[EXERCISE BRIEF]:
Your job is to return every line in the data holding the string "EXACT".

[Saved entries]
⁂

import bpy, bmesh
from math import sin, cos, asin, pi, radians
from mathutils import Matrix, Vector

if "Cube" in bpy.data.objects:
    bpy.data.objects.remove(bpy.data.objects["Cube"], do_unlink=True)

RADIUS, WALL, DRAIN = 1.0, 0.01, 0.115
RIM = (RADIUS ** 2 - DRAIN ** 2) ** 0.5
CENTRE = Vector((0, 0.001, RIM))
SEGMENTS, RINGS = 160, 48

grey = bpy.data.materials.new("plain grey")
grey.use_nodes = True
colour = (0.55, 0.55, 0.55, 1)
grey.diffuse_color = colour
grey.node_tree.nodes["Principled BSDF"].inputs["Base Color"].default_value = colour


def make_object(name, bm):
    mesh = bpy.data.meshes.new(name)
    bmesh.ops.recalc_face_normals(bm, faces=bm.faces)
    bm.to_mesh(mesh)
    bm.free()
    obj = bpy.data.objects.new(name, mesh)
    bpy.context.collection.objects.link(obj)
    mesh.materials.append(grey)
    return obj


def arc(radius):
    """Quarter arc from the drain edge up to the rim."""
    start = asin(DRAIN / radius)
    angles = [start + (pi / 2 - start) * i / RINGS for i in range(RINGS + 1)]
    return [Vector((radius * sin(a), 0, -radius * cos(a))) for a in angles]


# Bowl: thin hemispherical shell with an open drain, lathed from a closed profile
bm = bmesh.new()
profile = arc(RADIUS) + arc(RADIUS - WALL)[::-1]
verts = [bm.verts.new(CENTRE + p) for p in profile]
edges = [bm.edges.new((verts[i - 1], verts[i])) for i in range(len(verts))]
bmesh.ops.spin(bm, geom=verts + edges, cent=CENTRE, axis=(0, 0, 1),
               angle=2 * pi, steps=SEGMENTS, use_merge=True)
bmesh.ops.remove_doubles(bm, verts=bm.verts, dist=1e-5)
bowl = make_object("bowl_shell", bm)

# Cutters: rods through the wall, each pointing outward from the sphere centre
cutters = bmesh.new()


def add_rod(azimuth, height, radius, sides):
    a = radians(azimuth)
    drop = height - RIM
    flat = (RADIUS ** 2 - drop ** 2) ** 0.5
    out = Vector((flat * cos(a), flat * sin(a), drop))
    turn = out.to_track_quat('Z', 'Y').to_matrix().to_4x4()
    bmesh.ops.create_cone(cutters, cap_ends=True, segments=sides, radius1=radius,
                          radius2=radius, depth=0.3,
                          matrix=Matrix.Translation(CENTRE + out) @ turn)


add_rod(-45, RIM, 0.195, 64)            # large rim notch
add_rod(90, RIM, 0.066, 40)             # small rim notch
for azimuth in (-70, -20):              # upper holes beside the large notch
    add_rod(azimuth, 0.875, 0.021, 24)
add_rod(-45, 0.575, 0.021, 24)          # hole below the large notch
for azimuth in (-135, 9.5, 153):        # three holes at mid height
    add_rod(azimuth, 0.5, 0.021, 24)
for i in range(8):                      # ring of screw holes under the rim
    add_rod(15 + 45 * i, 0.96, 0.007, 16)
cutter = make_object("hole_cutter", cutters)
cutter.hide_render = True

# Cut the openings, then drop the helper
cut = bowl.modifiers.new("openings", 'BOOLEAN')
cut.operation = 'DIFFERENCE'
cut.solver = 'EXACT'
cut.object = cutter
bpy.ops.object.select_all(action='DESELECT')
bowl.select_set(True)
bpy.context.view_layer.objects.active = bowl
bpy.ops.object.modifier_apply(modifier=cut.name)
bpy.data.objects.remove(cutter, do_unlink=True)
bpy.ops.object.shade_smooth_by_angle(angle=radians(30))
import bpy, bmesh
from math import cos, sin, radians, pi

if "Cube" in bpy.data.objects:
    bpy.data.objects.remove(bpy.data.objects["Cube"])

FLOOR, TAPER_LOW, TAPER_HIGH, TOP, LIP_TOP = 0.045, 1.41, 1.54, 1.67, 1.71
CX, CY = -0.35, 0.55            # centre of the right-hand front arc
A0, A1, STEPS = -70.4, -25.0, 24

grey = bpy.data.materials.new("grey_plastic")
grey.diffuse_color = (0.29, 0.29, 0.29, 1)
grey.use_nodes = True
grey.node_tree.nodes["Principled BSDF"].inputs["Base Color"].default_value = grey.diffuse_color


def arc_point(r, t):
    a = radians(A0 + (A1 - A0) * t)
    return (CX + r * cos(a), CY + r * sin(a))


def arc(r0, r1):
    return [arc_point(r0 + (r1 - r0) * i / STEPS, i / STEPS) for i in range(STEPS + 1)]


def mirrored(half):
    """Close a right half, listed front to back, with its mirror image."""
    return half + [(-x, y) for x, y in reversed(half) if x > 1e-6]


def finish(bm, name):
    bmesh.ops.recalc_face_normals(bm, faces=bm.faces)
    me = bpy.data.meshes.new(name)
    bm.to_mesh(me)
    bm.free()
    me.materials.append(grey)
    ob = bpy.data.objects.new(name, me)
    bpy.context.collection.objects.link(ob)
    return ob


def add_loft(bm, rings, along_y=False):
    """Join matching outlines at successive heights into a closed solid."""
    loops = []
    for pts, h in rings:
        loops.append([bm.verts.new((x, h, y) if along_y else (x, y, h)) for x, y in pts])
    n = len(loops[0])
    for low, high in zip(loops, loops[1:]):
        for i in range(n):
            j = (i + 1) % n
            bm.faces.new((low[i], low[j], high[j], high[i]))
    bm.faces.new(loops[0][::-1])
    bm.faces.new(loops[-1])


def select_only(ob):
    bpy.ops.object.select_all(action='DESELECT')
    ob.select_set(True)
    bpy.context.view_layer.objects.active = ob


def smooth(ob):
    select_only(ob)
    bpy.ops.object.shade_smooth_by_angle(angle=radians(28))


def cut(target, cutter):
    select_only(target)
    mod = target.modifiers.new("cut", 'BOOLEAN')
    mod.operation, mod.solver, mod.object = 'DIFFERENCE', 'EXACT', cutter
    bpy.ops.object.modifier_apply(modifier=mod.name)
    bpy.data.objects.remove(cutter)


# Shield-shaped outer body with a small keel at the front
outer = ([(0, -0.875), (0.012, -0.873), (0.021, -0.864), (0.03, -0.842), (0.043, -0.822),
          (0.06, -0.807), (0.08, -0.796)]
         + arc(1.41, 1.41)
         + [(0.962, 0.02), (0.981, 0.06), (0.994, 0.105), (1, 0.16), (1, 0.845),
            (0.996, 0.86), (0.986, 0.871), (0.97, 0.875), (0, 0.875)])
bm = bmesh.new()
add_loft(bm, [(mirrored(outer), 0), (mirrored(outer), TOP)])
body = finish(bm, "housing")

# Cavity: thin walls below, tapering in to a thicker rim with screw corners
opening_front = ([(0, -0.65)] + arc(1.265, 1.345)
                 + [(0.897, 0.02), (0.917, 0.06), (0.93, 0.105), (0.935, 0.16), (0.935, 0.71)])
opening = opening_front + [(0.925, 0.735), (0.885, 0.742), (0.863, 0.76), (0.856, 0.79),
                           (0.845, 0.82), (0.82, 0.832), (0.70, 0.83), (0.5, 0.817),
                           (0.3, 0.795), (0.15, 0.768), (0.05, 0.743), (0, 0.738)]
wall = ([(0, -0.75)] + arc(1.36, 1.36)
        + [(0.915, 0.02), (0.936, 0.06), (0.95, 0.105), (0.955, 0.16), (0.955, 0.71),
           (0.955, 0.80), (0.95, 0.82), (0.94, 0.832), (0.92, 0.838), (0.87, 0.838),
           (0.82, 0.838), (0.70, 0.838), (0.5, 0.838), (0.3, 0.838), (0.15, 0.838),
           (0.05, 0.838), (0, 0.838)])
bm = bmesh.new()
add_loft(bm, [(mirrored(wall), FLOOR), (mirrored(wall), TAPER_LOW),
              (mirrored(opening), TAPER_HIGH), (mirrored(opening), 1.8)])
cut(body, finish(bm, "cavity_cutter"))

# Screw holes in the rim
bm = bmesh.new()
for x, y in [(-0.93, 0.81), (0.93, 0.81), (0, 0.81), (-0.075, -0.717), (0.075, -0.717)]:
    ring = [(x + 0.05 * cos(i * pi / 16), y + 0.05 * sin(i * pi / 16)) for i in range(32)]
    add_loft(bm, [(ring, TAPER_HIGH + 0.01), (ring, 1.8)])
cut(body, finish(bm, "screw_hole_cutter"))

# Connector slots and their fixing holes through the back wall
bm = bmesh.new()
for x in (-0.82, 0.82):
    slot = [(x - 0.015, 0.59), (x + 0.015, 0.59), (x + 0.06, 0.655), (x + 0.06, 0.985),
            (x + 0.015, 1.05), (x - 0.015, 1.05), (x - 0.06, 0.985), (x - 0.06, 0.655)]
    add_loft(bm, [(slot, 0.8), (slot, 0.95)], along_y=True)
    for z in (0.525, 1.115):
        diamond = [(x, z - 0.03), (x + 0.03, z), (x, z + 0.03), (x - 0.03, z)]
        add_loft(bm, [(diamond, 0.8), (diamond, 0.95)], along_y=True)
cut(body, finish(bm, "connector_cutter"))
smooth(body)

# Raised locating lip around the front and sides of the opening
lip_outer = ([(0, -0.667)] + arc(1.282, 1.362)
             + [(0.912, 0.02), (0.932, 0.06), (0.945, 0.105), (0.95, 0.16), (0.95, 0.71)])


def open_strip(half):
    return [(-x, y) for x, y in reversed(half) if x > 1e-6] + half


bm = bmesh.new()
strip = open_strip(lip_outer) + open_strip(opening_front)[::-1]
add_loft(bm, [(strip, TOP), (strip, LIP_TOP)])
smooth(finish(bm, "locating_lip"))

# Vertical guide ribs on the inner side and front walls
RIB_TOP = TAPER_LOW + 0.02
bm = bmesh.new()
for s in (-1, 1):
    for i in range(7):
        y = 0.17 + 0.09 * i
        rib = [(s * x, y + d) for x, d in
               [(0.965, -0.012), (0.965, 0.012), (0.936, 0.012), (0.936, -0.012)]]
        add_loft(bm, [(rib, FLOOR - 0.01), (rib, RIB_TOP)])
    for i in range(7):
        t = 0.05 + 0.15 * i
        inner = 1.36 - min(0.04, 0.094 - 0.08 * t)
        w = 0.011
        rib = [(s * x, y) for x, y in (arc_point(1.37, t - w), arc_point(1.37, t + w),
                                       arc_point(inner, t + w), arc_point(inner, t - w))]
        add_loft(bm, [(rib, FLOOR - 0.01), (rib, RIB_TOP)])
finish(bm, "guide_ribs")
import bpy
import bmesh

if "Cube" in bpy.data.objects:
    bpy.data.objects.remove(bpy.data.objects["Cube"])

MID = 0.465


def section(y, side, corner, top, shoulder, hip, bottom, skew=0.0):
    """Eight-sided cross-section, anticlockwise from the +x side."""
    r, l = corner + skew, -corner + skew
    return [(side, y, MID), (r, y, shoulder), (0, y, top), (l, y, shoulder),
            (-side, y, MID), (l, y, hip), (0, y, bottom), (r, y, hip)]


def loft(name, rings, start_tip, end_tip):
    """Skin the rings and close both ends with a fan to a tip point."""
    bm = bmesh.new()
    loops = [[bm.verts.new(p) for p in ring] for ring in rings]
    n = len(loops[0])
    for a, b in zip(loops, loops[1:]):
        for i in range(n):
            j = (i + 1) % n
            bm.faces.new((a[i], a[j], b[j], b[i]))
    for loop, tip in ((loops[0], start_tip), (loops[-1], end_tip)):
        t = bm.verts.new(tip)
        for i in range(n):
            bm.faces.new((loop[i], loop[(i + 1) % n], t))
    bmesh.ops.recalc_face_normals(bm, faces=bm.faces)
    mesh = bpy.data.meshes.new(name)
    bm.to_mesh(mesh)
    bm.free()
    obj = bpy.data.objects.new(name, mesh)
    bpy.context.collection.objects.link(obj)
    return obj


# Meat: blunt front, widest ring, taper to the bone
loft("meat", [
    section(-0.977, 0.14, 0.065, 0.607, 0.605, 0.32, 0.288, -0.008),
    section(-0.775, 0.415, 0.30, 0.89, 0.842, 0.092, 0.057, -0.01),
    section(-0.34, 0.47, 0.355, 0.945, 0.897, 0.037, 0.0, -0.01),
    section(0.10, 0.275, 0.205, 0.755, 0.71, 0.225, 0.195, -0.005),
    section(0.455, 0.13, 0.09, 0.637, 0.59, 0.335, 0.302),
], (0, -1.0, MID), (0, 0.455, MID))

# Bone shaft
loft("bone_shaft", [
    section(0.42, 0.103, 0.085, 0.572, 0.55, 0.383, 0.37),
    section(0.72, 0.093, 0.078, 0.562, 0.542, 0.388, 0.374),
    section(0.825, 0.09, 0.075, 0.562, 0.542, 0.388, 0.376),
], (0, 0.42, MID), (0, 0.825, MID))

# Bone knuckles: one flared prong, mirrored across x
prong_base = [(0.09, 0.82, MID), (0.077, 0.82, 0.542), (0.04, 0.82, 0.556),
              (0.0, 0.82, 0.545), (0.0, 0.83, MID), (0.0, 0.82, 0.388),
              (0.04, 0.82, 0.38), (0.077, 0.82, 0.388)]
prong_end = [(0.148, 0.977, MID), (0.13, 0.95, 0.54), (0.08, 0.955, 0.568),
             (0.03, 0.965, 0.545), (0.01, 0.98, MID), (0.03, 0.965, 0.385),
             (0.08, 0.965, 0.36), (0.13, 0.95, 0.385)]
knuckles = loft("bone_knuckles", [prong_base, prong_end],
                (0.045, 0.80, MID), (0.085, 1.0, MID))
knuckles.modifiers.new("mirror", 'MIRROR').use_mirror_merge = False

⁂

[SOLUTION TO THIS TASK]:
cut.solver = 'EXACT'
    mod.operation, mod.solver, mod.object = 'DIFFERENCE', 'EXACT', cutter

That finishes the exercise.